Olga Bubich. “Bigger than I”, 06.09 — 06.10

Svetlana and Maria, girls from 2014 project, looking at their photos on a camera screen on summer day in Turine.

Svetlana and Maria, girls from 2014 project, looking at their photos on a camera screen on summer day in Turin.

On April 26, 1986 an explosion happened at the Chernobyl nuclear power plant which was recognized as the largest industrial disaster of the 20th century. Volunteers from different countries began helping to cope with its consequences, and one of them was Adi Roche from Ireland, the founder of “Chernobyl Children International”, the world’s first fund aimed at helping children who live in contaminated areas. In 1991, it was difficult to imagine that the initiative of kids’ health improvement projects abroad would soon become one of the most famous forms of humanitarian aid: approximately over half a million children have participated in such programs for 30 years.

Trips abroad and the life in foreign families were for children from Belarusian towns and villages something much bigger than immune system strengthening and health improvement. Doctors and scientists said that even two weeks spent outside the radioactive territory reduced the level of a child’s body contamination by 30–50%, and mentioned the positive influence of changes in diet and climate.

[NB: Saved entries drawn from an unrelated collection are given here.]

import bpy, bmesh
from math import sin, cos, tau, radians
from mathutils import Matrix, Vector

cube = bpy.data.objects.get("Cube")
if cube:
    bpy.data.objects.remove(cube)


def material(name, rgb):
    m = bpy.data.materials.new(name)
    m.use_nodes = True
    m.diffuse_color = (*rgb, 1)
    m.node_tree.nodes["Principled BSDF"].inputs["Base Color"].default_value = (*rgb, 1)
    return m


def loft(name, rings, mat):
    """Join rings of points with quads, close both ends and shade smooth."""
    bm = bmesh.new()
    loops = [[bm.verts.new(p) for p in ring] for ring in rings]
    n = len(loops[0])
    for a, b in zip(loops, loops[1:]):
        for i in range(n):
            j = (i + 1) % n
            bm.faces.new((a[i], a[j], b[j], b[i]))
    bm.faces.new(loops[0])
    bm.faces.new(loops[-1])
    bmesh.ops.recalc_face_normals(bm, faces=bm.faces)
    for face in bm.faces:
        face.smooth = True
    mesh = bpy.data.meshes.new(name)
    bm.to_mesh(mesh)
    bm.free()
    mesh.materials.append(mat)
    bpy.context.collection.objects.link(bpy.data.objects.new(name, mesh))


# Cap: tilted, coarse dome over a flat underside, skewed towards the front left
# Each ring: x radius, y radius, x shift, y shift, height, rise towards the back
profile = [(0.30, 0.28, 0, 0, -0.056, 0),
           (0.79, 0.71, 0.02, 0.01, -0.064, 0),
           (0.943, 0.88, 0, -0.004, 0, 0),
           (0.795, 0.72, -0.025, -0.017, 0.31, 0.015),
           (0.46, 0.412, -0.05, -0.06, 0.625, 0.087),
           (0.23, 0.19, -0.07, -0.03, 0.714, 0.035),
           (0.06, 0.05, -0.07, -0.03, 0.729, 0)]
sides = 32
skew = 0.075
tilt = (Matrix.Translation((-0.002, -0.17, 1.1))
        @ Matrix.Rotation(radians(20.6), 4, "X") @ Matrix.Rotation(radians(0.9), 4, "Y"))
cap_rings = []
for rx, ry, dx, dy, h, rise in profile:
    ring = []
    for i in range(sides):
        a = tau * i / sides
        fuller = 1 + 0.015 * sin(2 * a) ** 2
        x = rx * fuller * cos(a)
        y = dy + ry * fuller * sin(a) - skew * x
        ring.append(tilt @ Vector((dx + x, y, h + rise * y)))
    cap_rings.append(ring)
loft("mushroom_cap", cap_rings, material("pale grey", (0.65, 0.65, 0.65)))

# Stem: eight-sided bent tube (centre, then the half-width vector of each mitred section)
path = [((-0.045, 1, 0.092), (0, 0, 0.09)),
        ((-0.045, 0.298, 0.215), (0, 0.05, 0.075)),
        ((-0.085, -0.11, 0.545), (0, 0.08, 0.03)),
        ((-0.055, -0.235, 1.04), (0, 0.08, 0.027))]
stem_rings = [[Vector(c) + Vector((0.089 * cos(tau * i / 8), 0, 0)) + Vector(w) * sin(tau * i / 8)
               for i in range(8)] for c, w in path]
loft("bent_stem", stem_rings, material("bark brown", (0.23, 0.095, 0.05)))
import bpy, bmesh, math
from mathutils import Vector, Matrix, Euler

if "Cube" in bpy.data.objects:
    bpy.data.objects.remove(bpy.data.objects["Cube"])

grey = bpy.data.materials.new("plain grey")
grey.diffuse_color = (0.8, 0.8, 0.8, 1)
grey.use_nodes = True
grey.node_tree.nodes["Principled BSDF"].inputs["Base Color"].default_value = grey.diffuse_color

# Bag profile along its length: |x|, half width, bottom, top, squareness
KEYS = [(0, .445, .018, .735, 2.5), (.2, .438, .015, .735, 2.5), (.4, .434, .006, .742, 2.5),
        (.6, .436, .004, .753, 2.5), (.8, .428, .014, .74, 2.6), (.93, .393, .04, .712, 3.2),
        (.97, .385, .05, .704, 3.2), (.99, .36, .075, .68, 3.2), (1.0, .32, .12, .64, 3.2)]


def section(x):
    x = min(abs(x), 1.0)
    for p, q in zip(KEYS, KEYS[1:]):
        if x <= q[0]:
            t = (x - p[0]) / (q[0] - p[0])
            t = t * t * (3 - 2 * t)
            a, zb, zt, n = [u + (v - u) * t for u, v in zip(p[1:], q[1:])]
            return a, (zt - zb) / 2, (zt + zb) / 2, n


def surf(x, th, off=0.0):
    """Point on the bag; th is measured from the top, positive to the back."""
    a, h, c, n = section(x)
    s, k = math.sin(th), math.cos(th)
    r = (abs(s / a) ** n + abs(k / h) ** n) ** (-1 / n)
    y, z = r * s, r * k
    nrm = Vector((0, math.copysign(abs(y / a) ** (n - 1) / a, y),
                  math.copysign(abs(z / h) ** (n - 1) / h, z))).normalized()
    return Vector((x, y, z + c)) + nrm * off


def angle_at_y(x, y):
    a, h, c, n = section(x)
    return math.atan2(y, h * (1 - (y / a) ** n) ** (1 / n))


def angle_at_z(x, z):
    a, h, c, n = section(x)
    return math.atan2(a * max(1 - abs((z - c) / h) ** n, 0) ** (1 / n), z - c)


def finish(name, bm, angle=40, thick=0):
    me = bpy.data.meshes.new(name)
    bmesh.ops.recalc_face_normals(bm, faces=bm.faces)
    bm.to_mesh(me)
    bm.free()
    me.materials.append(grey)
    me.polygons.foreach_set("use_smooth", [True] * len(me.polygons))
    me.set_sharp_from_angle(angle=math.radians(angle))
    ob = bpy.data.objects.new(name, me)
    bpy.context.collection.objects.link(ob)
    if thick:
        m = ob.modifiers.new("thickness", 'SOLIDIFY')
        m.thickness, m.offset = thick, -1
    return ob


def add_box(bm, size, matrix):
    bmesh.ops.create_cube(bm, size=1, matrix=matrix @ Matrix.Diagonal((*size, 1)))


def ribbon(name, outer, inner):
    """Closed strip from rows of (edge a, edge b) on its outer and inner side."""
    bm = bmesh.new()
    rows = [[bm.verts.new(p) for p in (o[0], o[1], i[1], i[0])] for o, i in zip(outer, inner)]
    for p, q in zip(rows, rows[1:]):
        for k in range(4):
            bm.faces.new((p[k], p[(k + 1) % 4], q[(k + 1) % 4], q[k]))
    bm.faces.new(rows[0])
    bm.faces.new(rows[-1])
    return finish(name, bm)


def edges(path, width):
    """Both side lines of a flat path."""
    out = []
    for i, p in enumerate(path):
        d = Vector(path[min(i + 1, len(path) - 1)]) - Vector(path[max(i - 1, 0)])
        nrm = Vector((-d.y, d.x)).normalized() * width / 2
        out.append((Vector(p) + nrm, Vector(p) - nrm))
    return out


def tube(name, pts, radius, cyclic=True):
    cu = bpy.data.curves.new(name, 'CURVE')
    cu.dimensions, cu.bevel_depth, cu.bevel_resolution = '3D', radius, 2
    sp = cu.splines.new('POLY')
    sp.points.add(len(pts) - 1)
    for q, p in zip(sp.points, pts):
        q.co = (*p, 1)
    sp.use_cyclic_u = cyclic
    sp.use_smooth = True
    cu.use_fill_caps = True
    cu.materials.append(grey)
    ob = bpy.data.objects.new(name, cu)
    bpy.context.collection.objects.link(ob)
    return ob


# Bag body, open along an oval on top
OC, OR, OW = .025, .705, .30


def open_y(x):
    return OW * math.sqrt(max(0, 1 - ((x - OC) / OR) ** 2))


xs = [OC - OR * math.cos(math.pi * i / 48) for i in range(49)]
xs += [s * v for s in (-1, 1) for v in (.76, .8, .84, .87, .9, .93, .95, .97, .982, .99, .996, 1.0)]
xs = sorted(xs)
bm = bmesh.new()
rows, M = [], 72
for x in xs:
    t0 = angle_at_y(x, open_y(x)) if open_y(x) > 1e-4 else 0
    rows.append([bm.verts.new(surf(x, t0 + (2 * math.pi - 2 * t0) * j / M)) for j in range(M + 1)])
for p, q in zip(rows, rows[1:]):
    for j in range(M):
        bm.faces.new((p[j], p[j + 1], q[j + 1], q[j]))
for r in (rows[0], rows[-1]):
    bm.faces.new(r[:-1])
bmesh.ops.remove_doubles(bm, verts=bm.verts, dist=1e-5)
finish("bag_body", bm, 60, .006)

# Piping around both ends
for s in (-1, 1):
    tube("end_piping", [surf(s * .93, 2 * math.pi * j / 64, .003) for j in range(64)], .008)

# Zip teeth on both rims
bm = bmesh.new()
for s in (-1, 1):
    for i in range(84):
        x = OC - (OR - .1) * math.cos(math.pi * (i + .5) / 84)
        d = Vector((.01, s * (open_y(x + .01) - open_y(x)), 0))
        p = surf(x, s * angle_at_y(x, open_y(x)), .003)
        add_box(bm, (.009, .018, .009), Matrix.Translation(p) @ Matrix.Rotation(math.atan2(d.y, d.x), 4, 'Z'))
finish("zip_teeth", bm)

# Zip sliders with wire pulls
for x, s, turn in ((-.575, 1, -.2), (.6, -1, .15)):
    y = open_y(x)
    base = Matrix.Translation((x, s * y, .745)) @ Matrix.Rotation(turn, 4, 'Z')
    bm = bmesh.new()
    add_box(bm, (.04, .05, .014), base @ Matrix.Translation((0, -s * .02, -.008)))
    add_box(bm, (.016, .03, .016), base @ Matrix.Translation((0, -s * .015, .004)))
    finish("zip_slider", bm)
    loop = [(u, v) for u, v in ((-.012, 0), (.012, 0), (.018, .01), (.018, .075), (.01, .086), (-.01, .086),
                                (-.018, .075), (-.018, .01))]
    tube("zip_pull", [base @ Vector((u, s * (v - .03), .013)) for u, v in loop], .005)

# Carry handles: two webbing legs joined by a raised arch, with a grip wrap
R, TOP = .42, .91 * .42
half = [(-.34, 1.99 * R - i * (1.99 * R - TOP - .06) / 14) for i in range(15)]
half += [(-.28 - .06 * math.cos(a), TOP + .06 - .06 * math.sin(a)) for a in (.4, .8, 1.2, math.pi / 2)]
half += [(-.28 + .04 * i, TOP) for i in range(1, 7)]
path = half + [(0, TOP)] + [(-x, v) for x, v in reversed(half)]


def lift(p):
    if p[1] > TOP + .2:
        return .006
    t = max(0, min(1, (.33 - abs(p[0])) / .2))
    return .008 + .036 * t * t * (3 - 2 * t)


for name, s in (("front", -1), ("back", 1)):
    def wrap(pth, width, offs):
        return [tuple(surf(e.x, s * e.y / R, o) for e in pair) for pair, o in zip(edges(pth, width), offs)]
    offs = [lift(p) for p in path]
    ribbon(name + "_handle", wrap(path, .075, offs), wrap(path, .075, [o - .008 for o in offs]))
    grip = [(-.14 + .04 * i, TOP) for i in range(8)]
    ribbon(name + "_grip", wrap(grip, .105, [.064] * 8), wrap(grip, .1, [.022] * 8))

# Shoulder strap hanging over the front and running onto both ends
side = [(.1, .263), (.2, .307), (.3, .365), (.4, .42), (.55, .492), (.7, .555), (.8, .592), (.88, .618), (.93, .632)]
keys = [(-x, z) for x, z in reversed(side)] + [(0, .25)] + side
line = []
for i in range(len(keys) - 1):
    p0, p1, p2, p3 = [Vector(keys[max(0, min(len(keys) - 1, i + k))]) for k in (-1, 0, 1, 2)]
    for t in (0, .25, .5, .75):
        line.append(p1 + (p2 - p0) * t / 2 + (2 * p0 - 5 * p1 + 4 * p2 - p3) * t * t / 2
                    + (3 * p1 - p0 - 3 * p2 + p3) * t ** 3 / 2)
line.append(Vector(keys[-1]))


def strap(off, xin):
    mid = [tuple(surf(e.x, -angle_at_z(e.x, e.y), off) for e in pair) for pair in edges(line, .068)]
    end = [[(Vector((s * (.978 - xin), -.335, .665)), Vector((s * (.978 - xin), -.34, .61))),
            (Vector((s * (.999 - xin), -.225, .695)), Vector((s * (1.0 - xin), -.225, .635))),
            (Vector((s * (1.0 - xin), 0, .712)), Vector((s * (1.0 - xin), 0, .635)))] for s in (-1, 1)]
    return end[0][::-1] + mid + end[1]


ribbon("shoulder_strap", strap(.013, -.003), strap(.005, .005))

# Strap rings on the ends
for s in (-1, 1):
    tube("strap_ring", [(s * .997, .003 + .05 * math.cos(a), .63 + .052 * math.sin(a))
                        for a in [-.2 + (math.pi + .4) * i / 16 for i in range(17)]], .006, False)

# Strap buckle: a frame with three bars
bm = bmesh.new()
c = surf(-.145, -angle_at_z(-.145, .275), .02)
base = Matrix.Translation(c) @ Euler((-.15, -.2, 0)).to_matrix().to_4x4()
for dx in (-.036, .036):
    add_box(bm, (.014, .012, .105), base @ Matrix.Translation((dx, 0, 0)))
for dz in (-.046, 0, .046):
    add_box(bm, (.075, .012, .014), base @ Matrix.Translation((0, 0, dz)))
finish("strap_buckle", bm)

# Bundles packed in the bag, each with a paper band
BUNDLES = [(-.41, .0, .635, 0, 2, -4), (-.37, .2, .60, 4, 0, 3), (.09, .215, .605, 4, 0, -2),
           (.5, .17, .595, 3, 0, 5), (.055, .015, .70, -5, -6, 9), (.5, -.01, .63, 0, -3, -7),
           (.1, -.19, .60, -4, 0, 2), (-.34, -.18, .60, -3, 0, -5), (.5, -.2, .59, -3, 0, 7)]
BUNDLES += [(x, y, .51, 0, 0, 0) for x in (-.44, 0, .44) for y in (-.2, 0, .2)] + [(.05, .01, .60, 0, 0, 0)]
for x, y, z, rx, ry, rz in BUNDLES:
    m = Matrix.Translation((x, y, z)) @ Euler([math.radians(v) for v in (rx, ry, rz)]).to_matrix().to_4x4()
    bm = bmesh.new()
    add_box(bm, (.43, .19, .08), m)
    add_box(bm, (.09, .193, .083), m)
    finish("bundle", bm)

However, the impact of the radical change in living conditions (from everyday life routine to the language, culture and psychology) on the child’s personality remains poorly studied.

Homiel, Mahilioŭ and Brest regions affected by Chernobyl NPP accident were less developed economically, and children who took part in health programs often lived in disadvantaged families or orphanages. In the late 1990s, many did not have a home telephone, central heating, toilet or running water, some had to walk to school several kilometers every day. The problems of alcoholism, unemployment and early sexual debut remained topical.

Thanks to humanitarian programs, especially those which supposed regular trips of one and the same child from the age of 6–7 to 18, the whole generation of the Belarusians with a very particular value system gradually grew up. They were fluent in two languages, treated their host parents as their second family, aspired to get further education and a decent standard of living.

Since 2000, I have been working as a volunteer at the charitable organization “Hope for the Future”, regularly accompanying the groups of the so-called “Chernobyl children” in health improvement programs abroad. I saw dozens of young Belarussians growing up and changing from frightened kids to confident, purposeful teenagers. However, observing those changes, just like numerous host families, I repeatedly asked myself what those kids felt during their first trips, with what mood they returned from the European paradise to their native villages. Didn’t, for example, the society of consumption instill values ​​that were alien to them? Didn’t that violent “ejection” out of the comfort zone disrupt their ordinary life style? Wasn’t that new world, where they got after two hours spent in a ‘monster’-plane, too strange and too big for them?

The project “Bigger than I” puts together some materials I have managed to collect during the years of volunteering as a chaperon and interpreter in the children’s groups. These are the archives of Italian host families, the drawings of children from the Buda-Liušeŭskaja secondary school, who for the first time were hosted by Dutch families in the framework of the humanitarian project, the passport photos of the kids from the Homiel region groups of the 2000s and finally my own photographs of one summer of the “Chernobyl girls” spent the north of Italy.

Both the exhibition and the book I am planning to complete in future are a story about possibilities, about the comfort zone and a different uncomfortable world, about awareness, searching and finding oneself. It is not a value judgement or an attempt to put labels. It is a story about growing up, changes that never pass quickly and painlessly, a story of freedom to choose your own life scenario.

Curators: Artur Bondar and Oksana Yushko

06.09 — 06.10
“Canteen XYZ” Gallery

14:00 – 22:00, daily


“Canteen XYZ” Gallery, 19:00